The tourism industry already brings in $2.3 billion annually to Buncombe County. That’s up from roughly $183 million 30 years ago. But to continue to grow local visitation, government officials and business owners need to “anticipate trends that are shaping the future,” says Mike Konzen, a leading global consultant.
A new Asheville City Council met Dec. 10, with Esther Manheimer sworn in as mayor, Marc Hunt chosen as the new vice mayor, three development decisions postponed and neighborhood leaders raising concerns about issues in East Asheville. (Photo by Alicia Funderburk)
The new Asheville City Council and mayor take office next Tuesday, Dec. 10, at a swearing-in before the regular meeting. Council was facing a vote on a controversial development, but it’s likely that will be delayed, though there’s still decisions on a new vice mayor, an apartment project and an overhaul of oversight in the River Arts District.
Wolf Ridge Ski Resort is now under new management and big changes are in the works.
At a ceremony this evening, outgoing Asheville Mayor Terry Bellamy’s portrait joined predecessors on the walls of City Hall.
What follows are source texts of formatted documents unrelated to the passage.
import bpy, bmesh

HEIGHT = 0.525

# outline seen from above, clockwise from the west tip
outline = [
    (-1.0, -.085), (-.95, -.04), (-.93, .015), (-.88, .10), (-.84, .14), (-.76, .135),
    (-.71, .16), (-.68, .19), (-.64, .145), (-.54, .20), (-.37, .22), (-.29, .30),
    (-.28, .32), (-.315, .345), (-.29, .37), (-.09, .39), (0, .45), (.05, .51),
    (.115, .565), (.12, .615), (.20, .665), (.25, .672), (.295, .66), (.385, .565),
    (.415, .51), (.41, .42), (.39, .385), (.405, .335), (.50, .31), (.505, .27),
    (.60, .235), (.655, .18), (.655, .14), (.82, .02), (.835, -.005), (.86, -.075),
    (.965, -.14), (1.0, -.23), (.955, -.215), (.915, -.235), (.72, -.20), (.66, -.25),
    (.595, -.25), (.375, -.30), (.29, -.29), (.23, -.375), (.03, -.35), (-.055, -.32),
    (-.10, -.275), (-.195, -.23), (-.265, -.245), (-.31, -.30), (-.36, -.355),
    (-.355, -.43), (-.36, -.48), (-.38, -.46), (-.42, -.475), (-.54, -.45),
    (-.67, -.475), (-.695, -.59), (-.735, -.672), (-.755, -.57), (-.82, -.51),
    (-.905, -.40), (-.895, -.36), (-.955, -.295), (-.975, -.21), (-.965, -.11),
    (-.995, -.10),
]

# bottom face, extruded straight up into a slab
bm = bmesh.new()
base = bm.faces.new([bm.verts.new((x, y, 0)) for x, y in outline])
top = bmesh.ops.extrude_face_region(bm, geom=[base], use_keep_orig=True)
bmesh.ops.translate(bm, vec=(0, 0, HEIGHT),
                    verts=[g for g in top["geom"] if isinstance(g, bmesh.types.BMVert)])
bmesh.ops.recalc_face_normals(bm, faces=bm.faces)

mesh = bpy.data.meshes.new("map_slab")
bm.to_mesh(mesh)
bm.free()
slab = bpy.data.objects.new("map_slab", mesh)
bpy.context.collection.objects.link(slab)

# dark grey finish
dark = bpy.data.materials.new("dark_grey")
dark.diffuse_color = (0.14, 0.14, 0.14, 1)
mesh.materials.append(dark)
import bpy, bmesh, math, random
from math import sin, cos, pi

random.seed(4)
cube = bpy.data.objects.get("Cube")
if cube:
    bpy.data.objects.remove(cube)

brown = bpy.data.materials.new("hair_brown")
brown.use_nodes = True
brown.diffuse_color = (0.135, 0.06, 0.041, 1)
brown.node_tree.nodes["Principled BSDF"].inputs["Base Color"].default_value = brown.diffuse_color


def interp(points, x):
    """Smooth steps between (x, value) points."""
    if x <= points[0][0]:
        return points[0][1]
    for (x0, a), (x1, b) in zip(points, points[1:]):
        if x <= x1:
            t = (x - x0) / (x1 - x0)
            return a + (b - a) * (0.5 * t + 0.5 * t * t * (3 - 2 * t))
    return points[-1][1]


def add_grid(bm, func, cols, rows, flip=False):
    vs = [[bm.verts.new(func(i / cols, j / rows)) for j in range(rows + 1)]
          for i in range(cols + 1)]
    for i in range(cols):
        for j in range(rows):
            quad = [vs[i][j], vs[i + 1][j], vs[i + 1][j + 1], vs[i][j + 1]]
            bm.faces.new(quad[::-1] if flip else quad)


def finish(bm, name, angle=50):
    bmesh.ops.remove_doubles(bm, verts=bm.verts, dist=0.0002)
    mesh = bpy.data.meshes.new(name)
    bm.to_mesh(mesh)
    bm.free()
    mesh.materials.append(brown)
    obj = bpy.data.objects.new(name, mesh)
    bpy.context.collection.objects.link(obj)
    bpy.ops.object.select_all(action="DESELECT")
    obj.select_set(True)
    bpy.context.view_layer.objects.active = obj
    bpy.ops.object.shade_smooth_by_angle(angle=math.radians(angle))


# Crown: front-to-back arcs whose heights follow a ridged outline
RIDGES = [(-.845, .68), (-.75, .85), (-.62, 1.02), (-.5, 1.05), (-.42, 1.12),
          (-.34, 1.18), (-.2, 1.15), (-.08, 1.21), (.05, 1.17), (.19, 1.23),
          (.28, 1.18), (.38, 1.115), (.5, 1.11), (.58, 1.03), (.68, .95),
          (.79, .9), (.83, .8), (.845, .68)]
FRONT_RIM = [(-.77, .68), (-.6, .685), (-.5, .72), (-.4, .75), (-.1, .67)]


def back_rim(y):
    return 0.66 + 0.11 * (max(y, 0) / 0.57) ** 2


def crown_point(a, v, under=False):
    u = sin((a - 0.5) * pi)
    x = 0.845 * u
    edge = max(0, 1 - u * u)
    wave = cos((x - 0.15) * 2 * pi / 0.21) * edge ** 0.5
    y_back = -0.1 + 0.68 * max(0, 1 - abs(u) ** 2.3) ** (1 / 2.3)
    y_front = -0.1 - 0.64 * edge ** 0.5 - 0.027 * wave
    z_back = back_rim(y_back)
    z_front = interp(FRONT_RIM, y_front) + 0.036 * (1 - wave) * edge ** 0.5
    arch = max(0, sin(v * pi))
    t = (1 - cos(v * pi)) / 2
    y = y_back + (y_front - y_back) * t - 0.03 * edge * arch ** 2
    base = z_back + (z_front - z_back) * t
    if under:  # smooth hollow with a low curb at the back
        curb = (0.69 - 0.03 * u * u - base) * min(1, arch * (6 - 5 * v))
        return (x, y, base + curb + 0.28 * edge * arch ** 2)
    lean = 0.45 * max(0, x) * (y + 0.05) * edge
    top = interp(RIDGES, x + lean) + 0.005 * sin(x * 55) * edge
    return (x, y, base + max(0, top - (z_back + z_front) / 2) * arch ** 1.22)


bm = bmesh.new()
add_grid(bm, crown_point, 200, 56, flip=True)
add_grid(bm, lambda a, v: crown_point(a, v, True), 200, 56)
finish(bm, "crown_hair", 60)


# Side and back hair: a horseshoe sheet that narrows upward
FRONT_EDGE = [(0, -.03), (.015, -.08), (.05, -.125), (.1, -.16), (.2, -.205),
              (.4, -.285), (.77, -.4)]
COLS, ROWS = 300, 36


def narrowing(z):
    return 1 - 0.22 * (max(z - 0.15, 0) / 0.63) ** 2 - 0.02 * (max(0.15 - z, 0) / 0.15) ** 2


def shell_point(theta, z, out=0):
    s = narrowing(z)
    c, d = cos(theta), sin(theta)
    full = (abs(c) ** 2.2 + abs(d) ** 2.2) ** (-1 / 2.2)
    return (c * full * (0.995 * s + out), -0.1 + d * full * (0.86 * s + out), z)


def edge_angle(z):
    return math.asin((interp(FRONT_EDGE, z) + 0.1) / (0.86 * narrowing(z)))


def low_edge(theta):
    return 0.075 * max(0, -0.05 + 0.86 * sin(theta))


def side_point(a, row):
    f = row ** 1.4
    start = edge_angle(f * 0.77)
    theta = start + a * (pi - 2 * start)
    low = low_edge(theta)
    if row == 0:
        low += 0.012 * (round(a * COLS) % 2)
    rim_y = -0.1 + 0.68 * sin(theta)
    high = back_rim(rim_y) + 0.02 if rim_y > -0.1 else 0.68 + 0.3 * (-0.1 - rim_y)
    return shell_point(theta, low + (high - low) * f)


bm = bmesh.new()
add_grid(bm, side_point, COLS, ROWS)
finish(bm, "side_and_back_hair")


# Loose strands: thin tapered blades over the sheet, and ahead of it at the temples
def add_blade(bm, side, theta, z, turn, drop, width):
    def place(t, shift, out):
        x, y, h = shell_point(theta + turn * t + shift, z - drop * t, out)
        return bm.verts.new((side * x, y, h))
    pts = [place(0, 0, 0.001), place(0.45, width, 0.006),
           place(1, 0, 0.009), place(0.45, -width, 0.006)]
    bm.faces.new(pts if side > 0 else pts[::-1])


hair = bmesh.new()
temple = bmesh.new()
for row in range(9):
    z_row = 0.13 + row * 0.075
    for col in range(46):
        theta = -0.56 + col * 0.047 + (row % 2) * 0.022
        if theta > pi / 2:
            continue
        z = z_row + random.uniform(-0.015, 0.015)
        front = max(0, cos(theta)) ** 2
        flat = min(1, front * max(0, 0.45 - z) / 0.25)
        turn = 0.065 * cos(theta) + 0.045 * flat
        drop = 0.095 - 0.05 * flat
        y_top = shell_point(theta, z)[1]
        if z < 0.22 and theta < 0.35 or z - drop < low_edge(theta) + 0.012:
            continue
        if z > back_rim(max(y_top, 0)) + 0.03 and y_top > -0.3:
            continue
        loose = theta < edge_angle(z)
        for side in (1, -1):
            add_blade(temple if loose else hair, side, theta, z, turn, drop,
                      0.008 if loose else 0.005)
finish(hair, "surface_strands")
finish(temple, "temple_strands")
In her final speech, Bellamy touted the city’s low unemployment rate and improved relations with Buncombe County government, thanking many of her colleagues. (photo by Josh Vaughn)
Local nonprofit Green Opportunities coordinates everything from community gardens to the renovation of the Reid Center. The organization’s recently released annual report provides a glimpse at the scale of its efforts and funding.
The McKibbon Hotel Group will not develop city-owned property across from the Basilica of St. Lawrence. According to an announcement from the company, a lawsuit by other downtown hoteliers dragged on long enough that the project was no longer viable.
Facing a “liquidity crunch,” Mountain BizWorks CEO Shaw Canale has stepped down from her post, a job she’s had since 2009.
After a discussion about conflicting city goals, the need for more density and the precedent for growth throughout Asheville, the city’s Planning and Zoning Commission narrowly approved a proposed 16-unit housing development on Chestnut Street at tonight’s meeting.
After months of delays, a proposed housing development on East Chestnut makes its way to the city’s Planning and Zoning Commission tonight. The plans for a 16-unit development have become a flashpoint about larger development concerns in Asheville. In this case the plans have drawn opposition from some neighborhood residents and preservationists who believe it’s too dense and out of character for the area, while supporters assert the need to alleviate the city’s housing crunch means such projects are necessary.
Before a small crowd of downtown residents, business owners and city officials, developer Tony Fraga laid out preliminary plans for a 14-story Cambria Suites hotel on Battery and Page Avenues this evening. Photo by Carrie Eidson.
Local developer Tony Fraga wants to build a $28 million hotel downtown at the intersection of Battery Park and Page Avenues. He’ll present more about his plans at an Oct. 30 neighborhood meeting. (File photo by Jonathan Welch)
The five Asheville City Council candidates squared off at the Council of Independent Business Owners’ forum yesterday afternoon as this year’s campaign entered its final stretch. Many of the topics discussed had been dealt with at previous forums, with some exceptions. In this case, the candidates questioned each other, and spoke frankly about their thoughts on development and NIMBYism.
After an eight-month delay, New Belgium Brewing will resume site work this November on its Asheville location along Craven Street in the River Arts District.
Asheville City Council chambers were as packed as they’ve been in quite awhile as development teams, UNC Asheville staff, Boy Scouts and advocates of clean energy and civil liberties all filled City Hall for tonight’s meeting. (Photo by Max Cooper)
Attendees at a “downtown summit” this afternoon expressed concern about a variety of issues, including cleanliness, the homeless, affordability, and infrastructure in Asheville’s core. The forum was organized by city staff as an effort to gather input. (Photo by Max Cooper)
At Asheville City Council’s Oct. 22 meeting, two major items come up for a vote: a civil liberties resolution and the 209-unit proposed RAD Lofts project.
Over biscuits and gravy this morning, city officials talked to the Council of Independent Business Owners about attempts to change the way development is regulated in West Asheville, and shifting the way they do economic development to better help small businesses.
For the first time this campaign season, Asheville City Council candidates faced each other, focusing on transportation issues at the Get There Asheville forum earlier this evening. While it had its light moments, the event also saw the contenders express different views on issues of spending, infrastructure and transit priorities.
Buncombe County Commissioners sought to find a better balance between environmental protection and private property rights Sept. 17, unanimously approving an update to their land use plan.
At an open house last night on the city of Asheville’s plans to change development rules on the Haywood Road corridor found many community members taking a “wait and see” approach, even as they discussed some goals with planners and consultants.